(Your assignment):
All lines in the records below with the word "skin" must be returned.

━━━ Available data ━━━

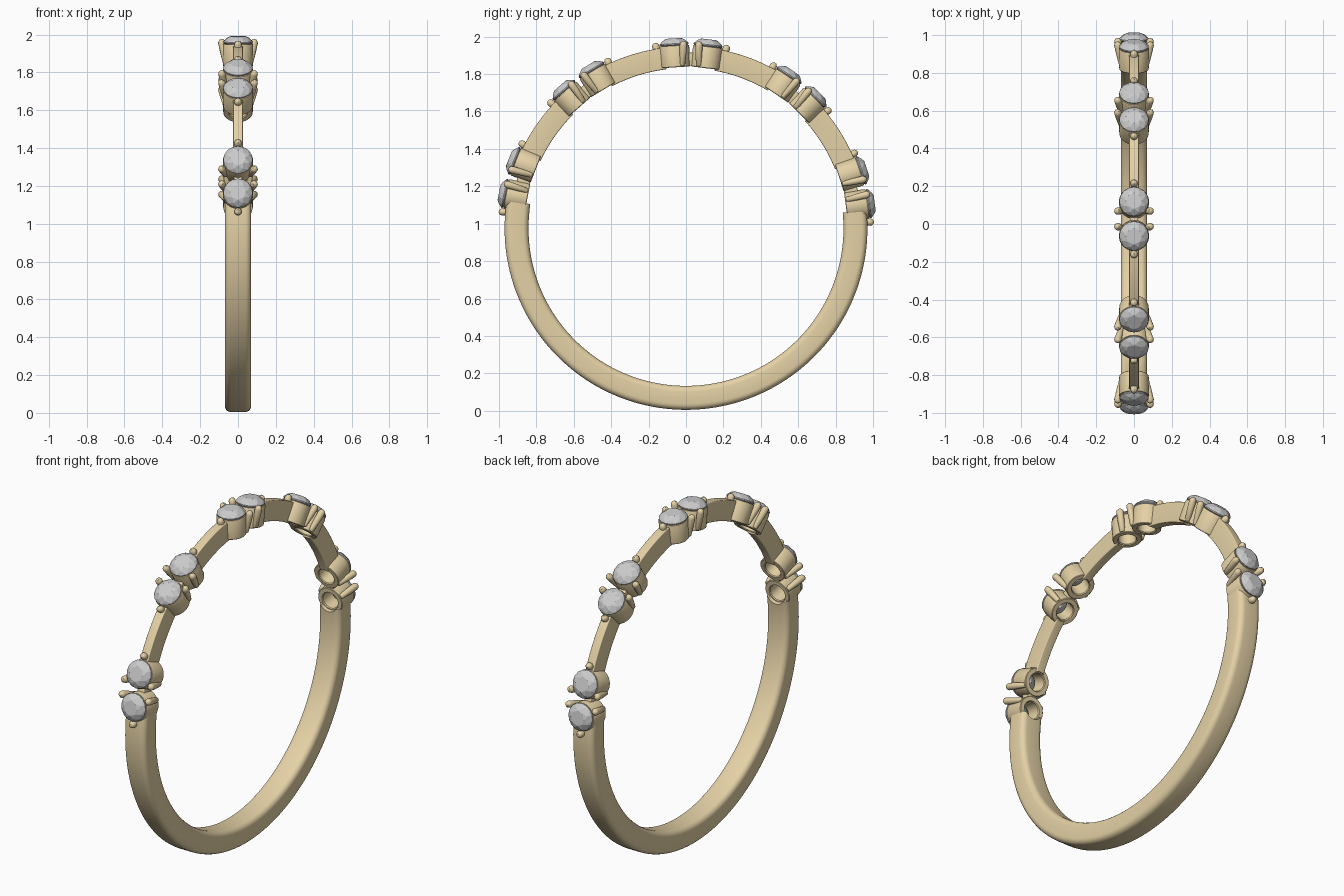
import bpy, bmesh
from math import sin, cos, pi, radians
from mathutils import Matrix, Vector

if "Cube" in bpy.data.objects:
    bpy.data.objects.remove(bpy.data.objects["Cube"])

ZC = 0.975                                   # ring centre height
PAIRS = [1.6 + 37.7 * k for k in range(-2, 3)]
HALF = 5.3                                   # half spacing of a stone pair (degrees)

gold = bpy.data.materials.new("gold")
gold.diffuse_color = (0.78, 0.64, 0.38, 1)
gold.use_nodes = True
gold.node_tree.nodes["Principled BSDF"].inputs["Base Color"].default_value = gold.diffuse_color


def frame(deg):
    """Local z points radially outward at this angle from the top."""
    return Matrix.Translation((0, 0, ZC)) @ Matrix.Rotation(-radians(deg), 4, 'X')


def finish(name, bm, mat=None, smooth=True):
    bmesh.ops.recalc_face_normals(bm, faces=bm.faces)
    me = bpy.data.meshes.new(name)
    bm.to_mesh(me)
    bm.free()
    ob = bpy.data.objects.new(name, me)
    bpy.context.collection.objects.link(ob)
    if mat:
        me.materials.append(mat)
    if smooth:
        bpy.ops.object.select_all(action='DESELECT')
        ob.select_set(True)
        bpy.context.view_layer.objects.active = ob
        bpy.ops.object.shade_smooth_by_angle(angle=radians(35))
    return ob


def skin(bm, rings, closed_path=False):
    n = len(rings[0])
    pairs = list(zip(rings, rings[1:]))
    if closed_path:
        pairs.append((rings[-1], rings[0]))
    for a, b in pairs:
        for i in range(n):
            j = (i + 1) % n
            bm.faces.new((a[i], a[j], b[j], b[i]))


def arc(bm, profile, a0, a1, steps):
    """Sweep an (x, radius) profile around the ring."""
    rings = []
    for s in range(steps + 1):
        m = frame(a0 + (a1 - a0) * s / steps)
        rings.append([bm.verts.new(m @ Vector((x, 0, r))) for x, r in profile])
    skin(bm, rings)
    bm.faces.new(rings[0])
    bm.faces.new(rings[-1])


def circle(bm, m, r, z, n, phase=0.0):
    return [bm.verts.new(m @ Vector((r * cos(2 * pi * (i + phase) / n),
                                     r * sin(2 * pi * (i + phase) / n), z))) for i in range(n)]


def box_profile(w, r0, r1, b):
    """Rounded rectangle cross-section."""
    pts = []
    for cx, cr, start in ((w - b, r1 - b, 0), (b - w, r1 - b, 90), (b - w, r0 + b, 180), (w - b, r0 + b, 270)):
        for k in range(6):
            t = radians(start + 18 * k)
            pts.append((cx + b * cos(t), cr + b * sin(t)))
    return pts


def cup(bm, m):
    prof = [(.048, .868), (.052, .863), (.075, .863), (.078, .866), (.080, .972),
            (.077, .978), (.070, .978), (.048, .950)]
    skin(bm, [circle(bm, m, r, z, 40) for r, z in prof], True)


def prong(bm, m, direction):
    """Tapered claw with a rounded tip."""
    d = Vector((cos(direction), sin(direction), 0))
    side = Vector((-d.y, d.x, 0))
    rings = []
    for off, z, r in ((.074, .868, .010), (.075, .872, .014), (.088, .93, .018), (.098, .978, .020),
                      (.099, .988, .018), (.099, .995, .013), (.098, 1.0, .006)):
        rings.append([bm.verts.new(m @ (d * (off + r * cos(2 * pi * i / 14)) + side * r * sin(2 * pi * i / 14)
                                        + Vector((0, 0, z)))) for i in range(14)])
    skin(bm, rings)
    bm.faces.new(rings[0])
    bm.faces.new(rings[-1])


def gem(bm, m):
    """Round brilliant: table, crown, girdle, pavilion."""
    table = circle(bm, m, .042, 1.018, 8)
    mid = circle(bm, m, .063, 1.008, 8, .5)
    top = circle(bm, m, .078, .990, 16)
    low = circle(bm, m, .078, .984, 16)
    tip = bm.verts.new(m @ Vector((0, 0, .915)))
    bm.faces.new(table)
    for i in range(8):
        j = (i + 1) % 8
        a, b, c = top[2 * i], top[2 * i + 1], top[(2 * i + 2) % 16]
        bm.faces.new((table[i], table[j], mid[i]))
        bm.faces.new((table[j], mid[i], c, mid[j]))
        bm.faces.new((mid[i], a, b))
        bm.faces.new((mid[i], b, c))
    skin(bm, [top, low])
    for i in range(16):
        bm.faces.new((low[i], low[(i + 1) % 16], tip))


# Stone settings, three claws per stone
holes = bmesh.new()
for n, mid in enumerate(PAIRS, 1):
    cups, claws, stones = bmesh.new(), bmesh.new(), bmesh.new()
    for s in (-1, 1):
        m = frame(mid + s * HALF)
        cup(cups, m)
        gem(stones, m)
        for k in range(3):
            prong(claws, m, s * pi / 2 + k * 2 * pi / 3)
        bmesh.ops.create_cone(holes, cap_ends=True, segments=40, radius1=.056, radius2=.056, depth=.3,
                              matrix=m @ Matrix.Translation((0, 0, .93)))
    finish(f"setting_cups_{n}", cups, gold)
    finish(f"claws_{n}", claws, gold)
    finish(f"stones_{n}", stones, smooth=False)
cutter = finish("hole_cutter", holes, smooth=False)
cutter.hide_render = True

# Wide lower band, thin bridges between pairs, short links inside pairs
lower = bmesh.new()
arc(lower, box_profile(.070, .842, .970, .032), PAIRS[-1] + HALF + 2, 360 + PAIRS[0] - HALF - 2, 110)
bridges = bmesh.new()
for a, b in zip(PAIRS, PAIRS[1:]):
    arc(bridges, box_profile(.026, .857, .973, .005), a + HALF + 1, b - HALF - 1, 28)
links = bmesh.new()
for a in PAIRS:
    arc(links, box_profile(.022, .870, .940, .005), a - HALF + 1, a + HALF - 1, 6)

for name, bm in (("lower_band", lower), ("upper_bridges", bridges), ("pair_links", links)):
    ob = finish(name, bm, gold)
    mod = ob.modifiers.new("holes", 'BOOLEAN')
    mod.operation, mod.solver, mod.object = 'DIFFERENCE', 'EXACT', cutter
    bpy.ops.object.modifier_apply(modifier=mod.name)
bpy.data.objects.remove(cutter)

━━━

(Solution for this exercise):
def skin(bm, rings, closed_path=False):
    skin(bm, rings)
    skin(bm, [circle(bm, m, r, z, 40) for r, z in prof], True)
    skin(bm, rings)
    skin(bm, [top, low])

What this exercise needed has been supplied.